◆ **PROBLEM DESCRIPTION**: Copy out the listing below so that each line matches exactly.

INFORMATION GIVEN section start

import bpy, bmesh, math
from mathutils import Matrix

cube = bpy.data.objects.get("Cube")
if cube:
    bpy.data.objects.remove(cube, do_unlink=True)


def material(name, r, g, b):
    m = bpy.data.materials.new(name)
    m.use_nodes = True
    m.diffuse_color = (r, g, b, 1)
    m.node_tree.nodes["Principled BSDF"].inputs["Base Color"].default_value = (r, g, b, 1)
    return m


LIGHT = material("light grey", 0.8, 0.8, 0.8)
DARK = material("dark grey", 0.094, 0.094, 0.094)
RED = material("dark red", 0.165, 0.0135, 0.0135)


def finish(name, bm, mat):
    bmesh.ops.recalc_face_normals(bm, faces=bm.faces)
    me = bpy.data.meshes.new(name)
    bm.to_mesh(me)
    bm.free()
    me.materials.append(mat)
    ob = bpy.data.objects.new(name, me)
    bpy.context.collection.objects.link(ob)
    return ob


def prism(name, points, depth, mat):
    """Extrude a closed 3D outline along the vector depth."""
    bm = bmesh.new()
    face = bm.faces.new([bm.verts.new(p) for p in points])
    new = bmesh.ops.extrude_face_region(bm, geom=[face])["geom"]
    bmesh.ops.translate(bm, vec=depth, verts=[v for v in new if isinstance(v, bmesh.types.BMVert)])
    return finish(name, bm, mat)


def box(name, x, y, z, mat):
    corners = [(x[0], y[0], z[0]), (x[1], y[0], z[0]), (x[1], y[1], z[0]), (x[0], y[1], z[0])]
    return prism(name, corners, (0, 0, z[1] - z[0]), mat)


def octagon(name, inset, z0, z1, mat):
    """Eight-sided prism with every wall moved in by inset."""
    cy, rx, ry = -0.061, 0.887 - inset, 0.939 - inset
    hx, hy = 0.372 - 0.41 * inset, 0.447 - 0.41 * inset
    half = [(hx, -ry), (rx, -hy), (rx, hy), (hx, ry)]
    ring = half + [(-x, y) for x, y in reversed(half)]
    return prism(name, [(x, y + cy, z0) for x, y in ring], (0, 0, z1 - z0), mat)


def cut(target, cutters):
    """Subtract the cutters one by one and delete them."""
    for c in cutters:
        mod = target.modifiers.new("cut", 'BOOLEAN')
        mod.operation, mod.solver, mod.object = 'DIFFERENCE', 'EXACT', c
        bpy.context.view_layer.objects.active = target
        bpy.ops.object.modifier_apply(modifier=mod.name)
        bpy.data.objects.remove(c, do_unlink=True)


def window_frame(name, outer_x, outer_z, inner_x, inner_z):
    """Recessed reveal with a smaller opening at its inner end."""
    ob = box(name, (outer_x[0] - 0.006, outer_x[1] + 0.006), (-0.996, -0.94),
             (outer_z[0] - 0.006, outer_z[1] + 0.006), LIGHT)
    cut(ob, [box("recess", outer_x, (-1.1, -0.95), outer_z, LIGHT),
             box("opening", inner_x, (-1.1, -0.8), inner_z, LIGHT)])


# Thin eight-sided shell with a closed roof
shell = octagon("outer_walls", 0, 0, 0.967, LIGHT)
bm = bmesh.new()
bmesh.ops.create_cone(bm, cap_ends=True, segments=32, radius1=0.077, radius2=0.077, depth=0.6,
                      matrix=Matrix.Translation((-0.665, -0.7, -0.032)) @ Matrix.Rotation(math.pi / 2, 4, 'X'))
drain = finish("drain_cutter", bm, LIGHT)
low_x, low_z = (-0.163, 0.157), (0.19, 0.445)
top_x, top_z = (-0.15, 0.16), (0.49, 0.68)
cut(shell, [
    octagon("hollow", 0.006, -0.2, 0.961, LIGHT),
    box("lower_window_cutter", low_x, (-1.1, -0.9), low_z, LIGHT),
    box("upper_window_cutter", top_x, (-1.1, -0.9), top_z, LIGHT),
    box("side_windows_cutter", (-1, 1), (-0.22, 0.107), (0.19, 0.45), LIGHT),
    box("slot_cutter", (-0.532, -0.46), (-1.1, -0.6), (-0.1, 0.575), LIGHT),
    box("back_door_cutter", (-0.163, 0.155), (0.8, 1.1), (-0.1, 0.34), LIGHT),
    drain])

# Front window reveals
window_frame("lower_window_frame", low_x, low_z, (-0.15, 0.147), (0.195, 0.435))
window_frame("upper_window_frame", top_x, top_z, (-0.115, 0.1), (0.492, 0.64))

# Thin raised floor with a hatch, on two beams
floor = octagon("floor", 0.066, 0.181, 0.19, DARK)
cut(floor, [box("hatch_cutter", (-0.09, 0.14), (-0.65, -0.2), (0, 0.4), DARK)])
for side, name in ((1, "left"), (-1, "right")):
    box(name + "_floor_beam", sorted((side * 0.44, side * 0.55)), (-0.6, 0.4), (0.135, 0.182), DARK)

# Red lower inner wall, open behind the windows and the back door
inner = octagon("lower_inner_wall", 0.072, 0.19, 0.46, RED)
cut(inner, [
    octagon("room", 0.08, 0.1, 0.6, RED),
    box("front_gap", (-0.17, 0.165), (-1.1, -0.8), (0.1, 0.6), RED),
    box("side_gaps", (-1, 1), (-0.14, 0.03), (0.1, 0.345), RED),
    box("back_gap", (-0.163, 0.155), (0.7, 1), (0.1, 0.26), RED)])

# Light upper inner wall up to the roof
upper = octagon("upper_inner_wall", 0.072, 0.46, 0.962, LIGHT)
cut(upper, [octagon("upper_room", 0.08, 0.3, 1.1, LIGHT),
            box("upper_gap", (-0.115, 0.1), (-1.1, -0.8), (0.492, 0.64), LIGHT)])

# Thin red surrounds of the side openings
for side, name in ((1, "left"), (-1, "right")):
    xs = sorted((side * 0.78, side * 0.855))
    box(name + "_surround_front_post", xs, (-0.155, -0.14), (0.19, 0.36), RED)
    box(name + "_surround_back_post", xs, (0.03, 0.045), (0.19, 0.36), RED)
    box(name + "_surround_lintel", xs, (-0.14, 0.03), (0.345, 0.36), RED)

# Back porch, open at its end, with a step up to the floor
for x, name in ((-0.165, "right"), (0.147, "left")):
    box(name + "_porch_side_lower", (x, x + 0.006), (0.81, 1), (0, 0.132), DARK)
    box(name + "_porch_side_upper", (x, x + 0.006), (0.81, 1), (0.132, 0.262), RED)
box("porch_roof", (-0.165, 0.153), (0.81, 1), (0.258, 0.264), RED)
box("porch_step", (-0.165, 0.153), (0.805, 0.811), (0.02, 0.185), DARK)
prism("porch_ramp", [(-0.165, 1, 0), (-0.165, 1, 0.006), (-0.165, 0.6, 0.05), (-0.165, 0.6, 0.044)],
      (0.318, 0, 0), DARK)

INFORMATION GIVEN section end

◆ **RESPONSE AREA**:
import bpy, bmesh, math
from mathutils import Matrix

cube = bpy.data.objects.get("Cube")
if cube:
    bpy.data.objects.remove(cube, do_unlink=True)


def material(name, r, g, b):
    m = bpy.data.materials.new(name)
    m.use_nodes = True
    m.diffuse_color = (r, g, b, 1)
    m.node_tree.nodes["Principled BSDF"].inputs["Base Color"].default_value = (r, g, b, 1)
    return m


LIGHT = material("light grey", 0.8, 0.8, 0.8)
DARK = material("dark grey", 0.094, 0.094, 0.094)
RED = material("dark red", 0.165, 0.0135, 0.0135)


def finish(name, bm, mat):
    bmesh.ops.recalc_face_normals(bm, faces=bm.faces)
    me = bpy.data.meshes.new(name)
    bm.to_mesh(me)
    bm.free()
    me.materials.append(mat)
    ob = bpy.data.objects.new(name, me)
    bpy.context.collection.objects.link(ob)
    return ob


def prism(name, points, depth, mat):
    """Extrude a closed 3D outline along the vector depth."""
    bm = bmesh.new()
    face = bm.faces.new([bm.verts.new(p) for p in points])
    new = bmesh.ops.extrude_face_region(bm, geom=[face])["geom"]
    bmesh.ops.translate(bm, vec=depth, verts=[v for v in new if isinstance(v, bmesh.types.BMVert)])
    return finish(name, bm, mat)


def box(name, x, y, z, mat):
    corners = [(x[0], y[0], z[0]), (x[1], y[0], z[0]), (x[1], y[1], z[0]), (x[0], y[1], z[0])]
    return prism(name, corners, (0, 0, z[1] - z[0]), mat)


def octagon(name, inset, z0, z1, mat):
    """Eight-sided prism with every wall moved in by inset."""
    cy, rx, ry = -0.061, 0.887 - inset, 0.939 - inset
    hx, hy = 0.372 - 0.41 * inset, 0.447 - 0.41 * inset
    half = [(hx, -ry), (rx, -hy), (rx, hy), (hx, ry)]
    ring = half + [(-x, y) for x, y in reversed(half)]
    return prism(name, [(x, y + cy, z0) for x, y in ring], (0, 0, z1 - z0), mat)


def cut(target, cutters):
    """Subtract the cutters one by one and delete them."""
    for c in cutters:
        mod = target.modifiers.new("cut", 'BOOLEAN')
        mod.operation, mod.solver, mod.object = 'DIFFERENCE', 'EXACT', c
        bpy.context.view_layer.objects.active = target
        bpy.ops.object.modifier_apply(modifier=mod.name)
        bpy.data.objects.remove(c, do_unlink=True)


def window_frame(name, outer_x, outer_z, inner_x, inner_z):
    """Recessed reveal with a smaller opening at its inner end."""
    ob = box(name, (outer_x[0] - 0.006, outer_x[1] + 0.006), (-0.996, -0.94),
             (outer_z[0] - 0.006, outer_z[1] + 0.006), LIGHT)
    cut(ob, [box("recess", outer_x, (-1.1, -0.95), outer_z, LIGHT),
             box("opening", inner_x, (-1.1, -0.8), inner_z, LIGHT)])


# Thin eight-sided shell with a closed roof
shell = octagon("outer_walls", 0, 0, 0.967, LIGHT)
bm = bmesh.new()
bmesh.ops.create_cone(bm, cap_ends=True, segments=32, radius1=0.077, radius2=0.077, depth=0.6,
                      matrix=Matrix.Translation((-0.665, -0.7, -0.032)) @ Matrix.Rotation(math.pi / 2, 4, 'X'))
drain = finish("drain_cutter", bm, LIGHT)
low_x, low_z = (-0.163, 0.157), (0.19, 0.445)
top_x, top_z = (-0.15, 0.16), (0.49, 0.68)
cut(shell, [
    octagon("hollow", 0.006, -0.2, 0.961, LIGHT),
    box("lower_window_cutter", low_x, (-1.1, -0.9), low_z, LIGHT),
    box("upper_window_cutter", top_x, (-1.1, -0.9), top_z, LIGHT),
    box("side_windows_cutter", (-1, 1), (-0.22, 0.107), (0.19, 0.45), LIGHT),
    box("slot_cutter", (-0.532, -0.46), (-1.1, -0.6), (-0.1, 0.575), LIGHT),
    box("back_door_cutter", (-0.163, 0.155), (0.8, 1.1), (-0.1, 0.34), LIGHT),
    drain])

# Front window reveals
window_frame("lower_window_frame", low_x, low_z, (-0.15, 0.147), (0.195, 0.435))
window_frame("upper_window_frame", top_x, top_z, (-0.115, 0.1), (0.492, 0.64))

# Thin raised floor with a hatch, on two beams
floor = octagon("floor", 0.066, 0.181, 0.19, DARK)
cut(floor, [box("hatch_cutter", (-0.09, 0.14), (-0.65, -0.2), (0, 0.4), DARK)])
for side, name in ((1, "left"), (-1, "right")):
    box(name + "_floor_beam", sorted((side * 0.44, side * 0.55)), (-0.6, 0.4), (0.135, 0.182), DARK)

# Red lower inner wall, open behind the windows and the back door
inner = octagon("lower_inner_wall", 0.072, 0.19, 0.46, RED)
cut(inner, [
    octagon("room", 0.08, 0.1, 0.6, RED),
    box("front_gap", (-0.17, 0.165), (-1.1, -0.8), (0.1, 0.6), RED),
    box("side_gaps", (-1, 1), (-0.14, 0.03), (0.1, 0.345), RED),
    box("back_gap", (-0.163, 0.155), (0.7, 1), (0.1, 0.26), RED)])

# Light upper inner wall up to the roof
upper = octagon("upper_inner_wall", 0.072, 0.46, 0.962, LIGHT)
cut(upper, [octagon("upper_room", 0.08, 0.3, 1.1, LIGHT),
            box("upper_gap", (-0.115, 0.1), (-1.1, -0.8), (0.492, 0.64), LIGHT)])

# Thin red surrounds of the side openings
for side, name in ((1, "left"), (-1, "right")):
    xs = sorted((side * 0.78, side * 0.855))
    box(name + "_surround_front_post", xs, (-0.155, -0.14), (0.19, 0.36), RED)
    box(name + "_surround_back_post", xs, (0.03, 0.045), (0.19, 0.36), RED)
    box(name + "_surround_lintel", xs, (-0.14, 0.03), (0.345, 0.36), RED)

# Back porch, open at its end, with a step up to the floor
for x, name in ((-0.165, "right"), (0.147, "left")):
    box(name + "_porch_side_lower", (x, x + 0.006), (0.81, 1), (0, 0.132), DARK)
    box(name + "_porch_side_upper", (x, x + 0.006), (0.81, 1), (0.132, 0.262), RED)
box("porch_roof", (-0.165, 0.153), (0.81, 1), (0.258, 0.264), RED)
box("porch_step", (-0.165, 0.153), (0.805, 0.811), (0.02, 0.185), DARK)
prism("porch_ramp", [(-0.165, 1, 0), (-0.165, 1, 0.006), (-0.165, 0.6, 0.05), (-0.165, 0.6, 0.044)],
      (0.318, 0, 0), DARK)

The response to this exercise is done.